Low-back pain sickness absence
Various work and non-work factors significantly predict duration of sickness absence after six weeks off work with low-back pain (LBP), this systematic review of 22 papers found. Previous reviews have identified factors that predict sick leave during the ‘acute’ phase of LBP absence (0–6 weeks’ absence) – such as recovery expectations, pain, disability, workplace physical factors, modified duties and workplace psychosocial factors. This review examined the ‘sub-acute’ (6–12 weeks’ absence) and ‘chronic’ phases (more than 12 weeks’ absence). Delayed return to work (RTW) was associated with: older age in both the sub-acute and chronic phases (moderate evidence); pain intensity in the chronic phase (moderate), but not in the sub-acute phase (strong evidence); and delayed referral for intervention in the chronic phase (strong). Quicker RTW was associated with healthcare interventions in the chronic and sub-acute phases (moderate); recovery expectations in the sub-acute phase (moderate) with insufficient evidence in the chronic phase; and lower physical work demands in the chronic phase (moderate) with insufficient evidence in the sub-acute phase. There was insufficient evidence on the impact of modified duties on RTW in the chronic phase and no published evidence for their impact in the sub-acute phase. There was a lack of research evidence on psychosocial work environment factors, such as social/co-worker support and job satisfaction, in both phases.
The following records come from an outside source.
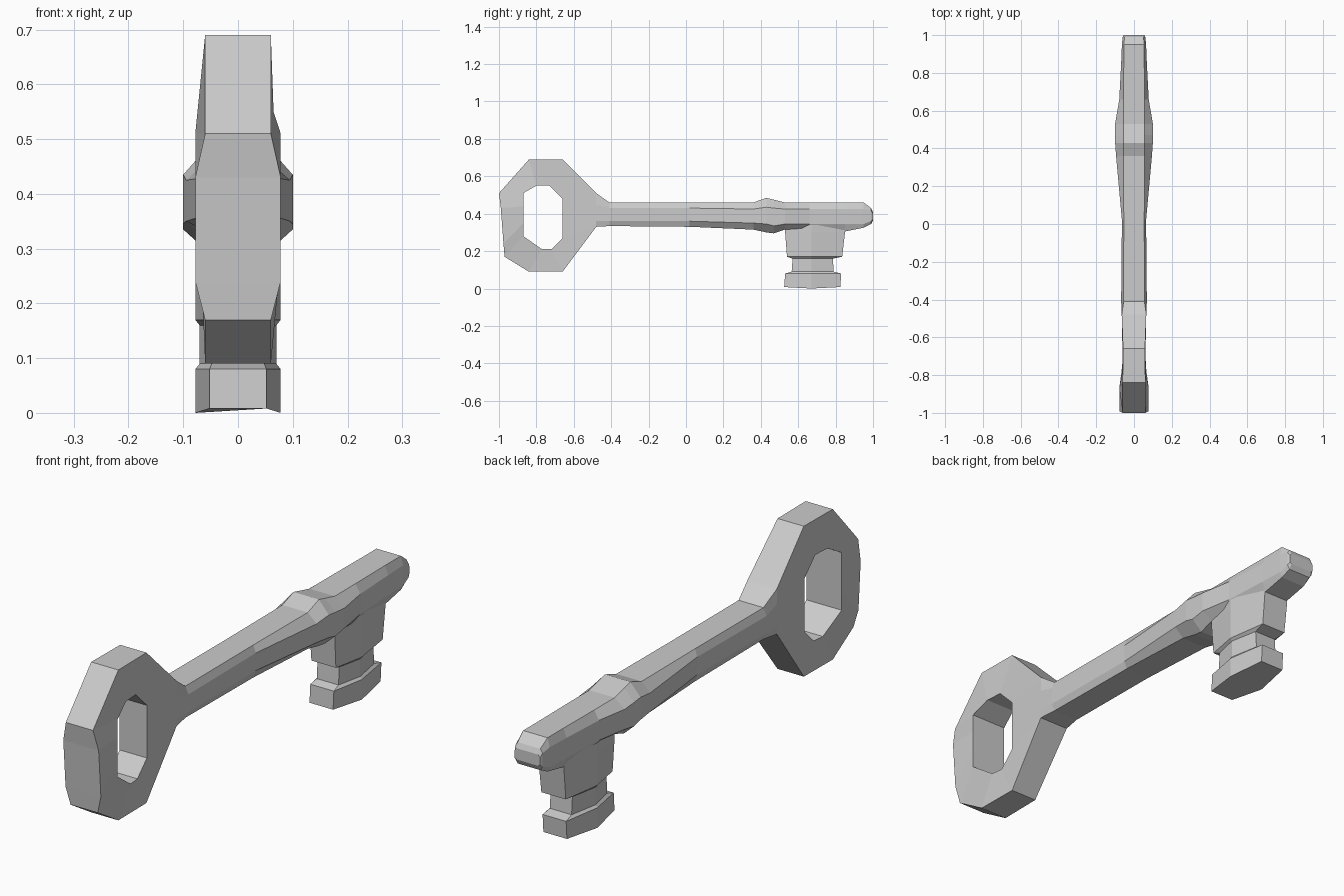
import bpy


def make(name, verts, faces):
    mesh = bpy.data.meshes.new(name)
    mesh.from_pydata(verts, [], faces)
    obj = bpy.data.objects.new(name, mesh)
    bpy.context.collection.objects.link(obj)
    return obj


def loft(name, rings):
    """Join equal rings of points; the first end stays open, the last is capped."""
    n = len(rings[0])
    verts = [v for ring in rings for v in ring]
    faces = []
    for r in range(len(rings) - 1):
        a, b = r * n, (r + 1) * n
        for i in range(n):
            j = (i + 1) % n
            faces.append((a + i, a + j, b + j, b + i))
    faces.append(tuple(range(len(verts) - n, len(verts))))
    return make(name, verts, faces)


# Bow: paired outer and inner rim points as (y, z, half width)
outer = [(-1, .51, .06), (-.84, .69, .06), (-.66, .69, .058), (-.48, .51, .065),
         (-.48, .33, .065), (-.66, .09, .058), (-.84, .09, .06), (-.97, .17, .06),
         (-.976, .24, .078), (-.99, .43, .078)]
inner = [(-.87, .51, .078), (-.80, .55, .065), (-.73, .55, .06), (-.66, .48, .06),
         (-.66, .27, .06), (-.72, .21, .06), (-.77, .21, .065), (-.87, .28, .078),
         (-.87, .35, .078), (-.87, .44, .078)]
n = len(outer)
verts = [(s * w, y, z) for loop in (outer, inner) for s in (1, -1) for y, z, w in loop]
faces = []
for i in range(n):
    j = (i + 1) % n
    faces.append((i, j, 2 * n + j, 2 * n + i))
    faces.append((n + j, n + i, 3 * n + i, 3 * n + j))
    faces.append((2 * n + i, 2 * n + j, 3 * n + j, 3 * n + i))
    if i != 3:  # open where the shaft joins
        faces.append((j, i, n + i, n + j))
bow = make("bow", verts, faces)

# Shaft: bevelled sections as (y, top, bottom, half width, flat half width, side top, side bottom)
sections = [(-.48, .51, .33, .065, .065, .45, .36), (-.41, .46, .334, .068, .055, .43, .36),
            (.02, .46, .33, .064, .054, .43, .36), (.36, .46, .315, .095, .056, .425, .35),
            (.43, .485, .30, .10, .056, .435, .345), (.47, .475, .295, .10, .056, .43, .335),
            (.53, .46, .315, .10, .056, .425, .345), (.66, .46, .31, .078, .056, .425, .345),
            (.85, .46, .305, .068, .054, .425, .345), (.95, .46, .325, .064, .054, .425, .345),
            (.99, .43, .345, .06, .05, .415, .36), (1, .41, .365, .056, .048, .40, .37)]
shaft = loft("shaft", [[(t, y, a), (w, y, c), (w, y, d), (t, y, b),
                        (-t, y, b), (-w, y, d), (-w, y, c), (-t, y, a)]
                       for y, a, b, w, t, c, d in sections])

# Bit: six-sided plan, waisted near the foot, as (z, front y, back y, end half width, mid half width)
levels = [(.34, .53, .85, .056, .078), (.30, .53, .85, .056, .078), (.17, .54, .835, .054, .078),
          (.16, .57, .785, .048, .07), (.09, .565, .79, .048, .07), (.08, .53, .83, .052, .078),
          (.008, .525, .825, .052, .078)]
rings = [[(-e, f, z), (e, f, z), (m, .67, z + (0 if z > .05 else -.008)), (e, b, z),
          (-e, b, z), (-m, .67, z + (0 if z > .05 else -.008))] for z, f, b, e, m in levels]
bit = loft("bit", rings)

# Consistent outward facing on every part
import bmesh
for obj in (bow, shaft, bit):
    bm = bmesh.new()
    bm.from_mesh(obj.data)
    bmesh.ops.recalc_face_normals(bm, faces=bm.faces)
    bm.to_mesh(obj.data)
    bm.free()
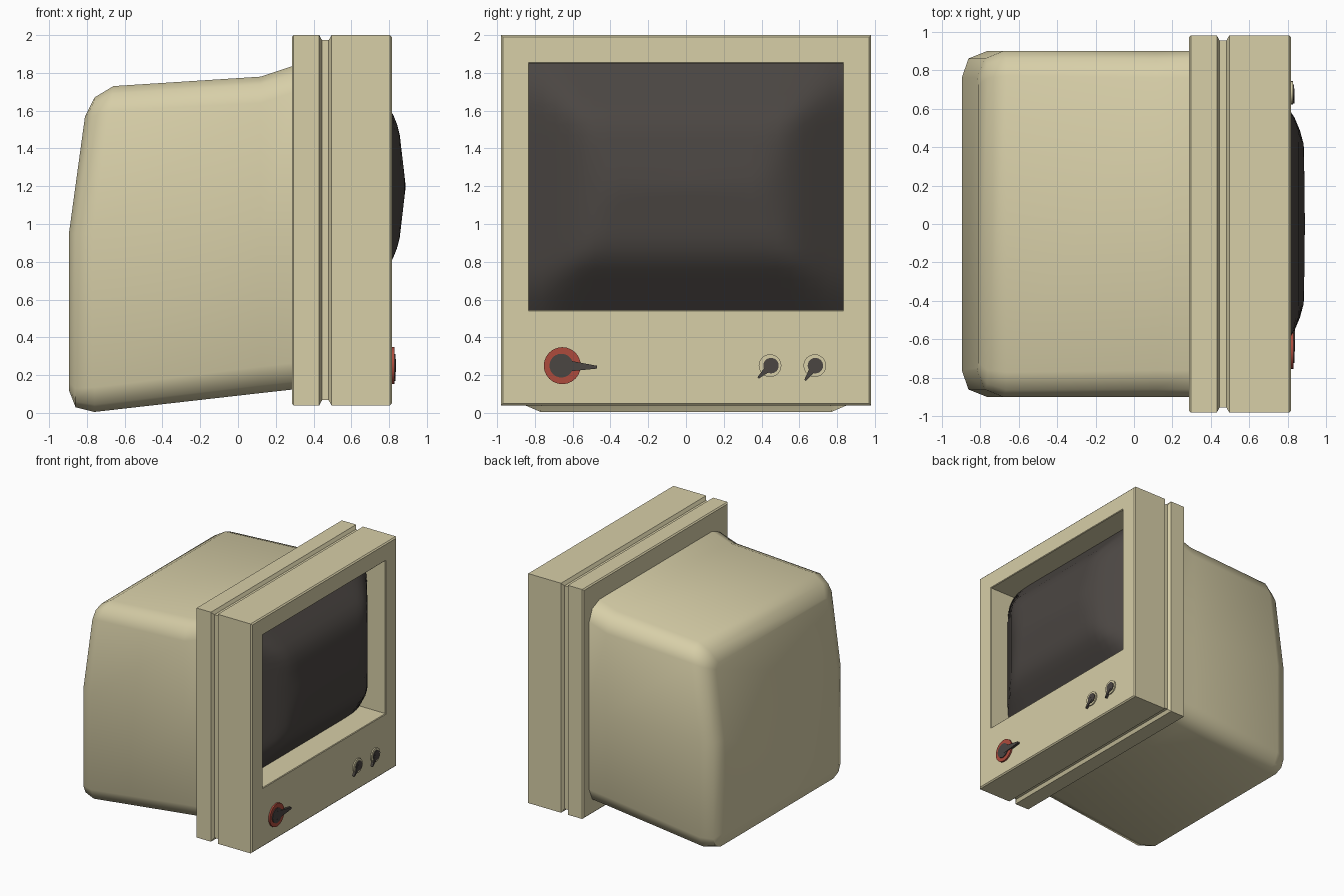
import bpy, bmesh, math

if "Cube" in bpy.data.objects:
    bpy.data.objects.remove(bpy.data.objects["Cube"])


def material(name, rgb):
    m = bpy.data.materials.new(name)
    m.diffuse_color = (*rgb, 1)
    m.use_nodes = True
    m.node_tree.nodes["Principled BSDF"].inputs["Base Color"].default_value = m.diffuse_color
    return m


CREAM = material("cream plastic", (0.68, 0.62, 0.39))
DARK = material("dark glass", (0.070, 0.061, 0.055))
RED = material("red plastic", (0.42, 0.07, 0.045))


def finish(name, bm, mat, angle=None):
    bmesh.ops.recalc_face_normals(bm, faces=bm.faces)
    me = bpy.data.meshes.new(name)
    bm.to_mesh(me)
    bm.free()
    me.materials.append(mat)
    ob = bpy.data.objects.new(name, me)
    bpy.context.collection.objects.link(ob)
    if angle:
        bpy.ops.object.select_all(action='DESELECT')
        ob.select_set(True)
        bpy.context.view_layer.objects.active = ob
        bpy.ops.object.shade_smooth_by_angle(angle=math.radians(angle))
    return ob


def loft(bm, rings):
    """Bridge matching rings of points with quads and return the vertices."""
    vs = [[bm.verts.new(p) for p in r] for r in rings]
    for a, b in zip(vs, vs[1:]):
        n = len(a)
        for i in range(n):
            bm.faces.new((a[i], a[(i + 1) % n], b[(i + 1) % n], b[i]))
    return vs


# Front frame: grooved band, bezel and recess for the screen
def rect(x, hy, z0, z1):
    return [(x, -hy, z0), (x, hy, z0), (x, hy, z1), (x, -hy, z1)]


def band(x, inset):
    return rect(x, 0.98 - inset, 0.04 + inset, 2.0 - inset)


bm = bmesh.new()
outer = [(0.285, 0.01), (0.295, 0), (0.43, 0), (0.445, 0.027),
         (0.48, 0.027), (0.495, 0), (0.805, 0), (0.815, 0.01)]
rings = [band(x, i) for x, i in outer]
rings += [rect(0.815, 0.835, 0.54, 1.855), rect(0.81, 0.83, 0.545, 1.85),
          rect(0.50, 0.83, 0.545, 1.85)]
vs = loft(bm, rings)
bm.faces.new(vs[0])
bm.faces.new(vs[-1])
finish("front_frame", bm, CREAM, 40)


# Rear housing: (x top, x middle, x bottom, z top, z bottom, half width, corner)
def housing_ring(xt, xm, xb, zt, zb, hw, c):
    zm = 0.95
    half = [(hw - c, zb), (hw - 0.3 * c, zb + 0.3 * c), (hw, zb + c), (hw, zm),
            (hw, zt - c), (hw - 0.3 * c, zt - 0.3 * c), (hw - c, zt)]

    def px(z):
        if z > zm:
            return xm + (xt - xm) * (z - zm) / (zt - zm)
        return xm + (xb - xm) * (zm - z) / (zm - zb)
    right = [(px(z), y, z) for y, z in half]
    return right + [(x, -y, z) for x, y, z in reversed(right)]


sections = [(0.30, 0.30, 0.30, 1.84, 0.125, 0.90, 0.14),
            (0.12, 0.12, 0.12, 1.78, 0.105, 0.90, 0.14),
            (-0.66, -0.76, -0.76, 1.73, 0.005, 0.90, 0.13),
            (-0.76, -0.86, -0.86, 1.67, 0.03, 0.86, 0.10),
            (-0.81, -0.895, -0.895, 1.57, 0.12, 0.76, 0.04)]
bm = bmesh.new()
vs = loft(bm, [housing_ring(*s) for s in sections])
back = vs[-1]
bm.faces.new(back[3:11])               # sloping upper back
bm.faces.new(back[:4] + back[10:])     # upright lower back
finish("rear_housing", bm, CREAM, 50)


# Bulging screen
def interp(pts, t):
    for (a, fa), (b, fb) in zip(pts, pts[1:]):
        if t <= b:
            return fa + (fb - fa) * (t - a) / (b - a)
    return pts[-1][1]


DROP_Y = [(0, 0), (0.41, 0.005), (0.52, 0.035), (0.59, 0.075), (0.83, 0.25)]
DROP_Z = [(0, 0), (0.3, 0.035), (0.4, 0.075), (0.66, 0.29)]
bm = bmesh.new()
N = 24
grid = []
for j in range(N + 1):
    z = 0.545 + 1.305 * j / N
    row = []
    for i in range(N + 1):
        y = -0.83 + 1.66 * i / N
        dy, dz = interp(DROP_Y, abs(y)), interp(DROP_Z, abs(z - 1.2))
        drop = (dy ** 4 + dz ** 4) ** 0.25
        row.append(bm.verts.new((0.888 - drop, y, z)))
    grid.append(row)
for j in range(N):
    for i in range(N):
        bm.faces.new((grid[j][i], grid[j][i + 1], grid[j + 1][i + 1], grid[j + 1][i]))
screen = finish("screen", bm, DARK, 60)
if screen.data.polygons[0].normal.x < 0:
    screen.data.flip_normals()


# Control knobs: round base, dark cap and tapered pointer
def prism(name, pts, x0, x1, mat):
    bm = bmesh.new()
    a, b = loft(bm, [[(x, y, z) for y, z in pts] for x in (x0, x1)])
    bm.faces.new(a)
    bm.faces.new(b)
    finish(name, bm, mat, 35)


def circle(cy, cz, r, n=24):
    return [(cy + r * math.cos(math.tau * i / n), cz + r * math.sin(math.tau * i / n))
            for i in range(n)]


def knob(name, y, z, r, cap_y, cap_r, tip, mat, x1):
    prism(name + "_base", circle(y, z, r), 0.80, x1, mat)
    prism(name + "_cap", circle(cap_y, z, cap_r), 0.81, x1 + 0.006, DARK)
    ty, tz = tip
    length = math.hypot(ty - cap_y, tz - z)
    ny, nz = -(tz - z) / length, (ty - cap_y) / length
    w0, w1 = 0.55 * cap_r, 0.12 * cap_r
    prism(name + "_pointer",
          [(cap_y + ny * w0, z + nz * w0), (cap_y - ny * w0, z - nz * w0),
           (ty - ny * w1, tz - nz * w1), (ty + ny * w1, tz + nz * w1)],
          0.812, x1 + 0.008, DARK)


knob("power_knob", -0.655, 0.25, 0.098, -0.66, 0.063, (-0.472, 0.242), RED, 0.828)
knob("left_dial", 0.445, 0.25, 0.06, 0.45, 0.041, (0.382, 0.185), CREAM, 0.825)
knob("right_dial", 0.682, 0.25, 0.06, 0.685, 0.041, (0.63, 0.172), CREAM, 0.825)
Occupational Health at Work December/January 2016/2017 (vol. 13/4) pp41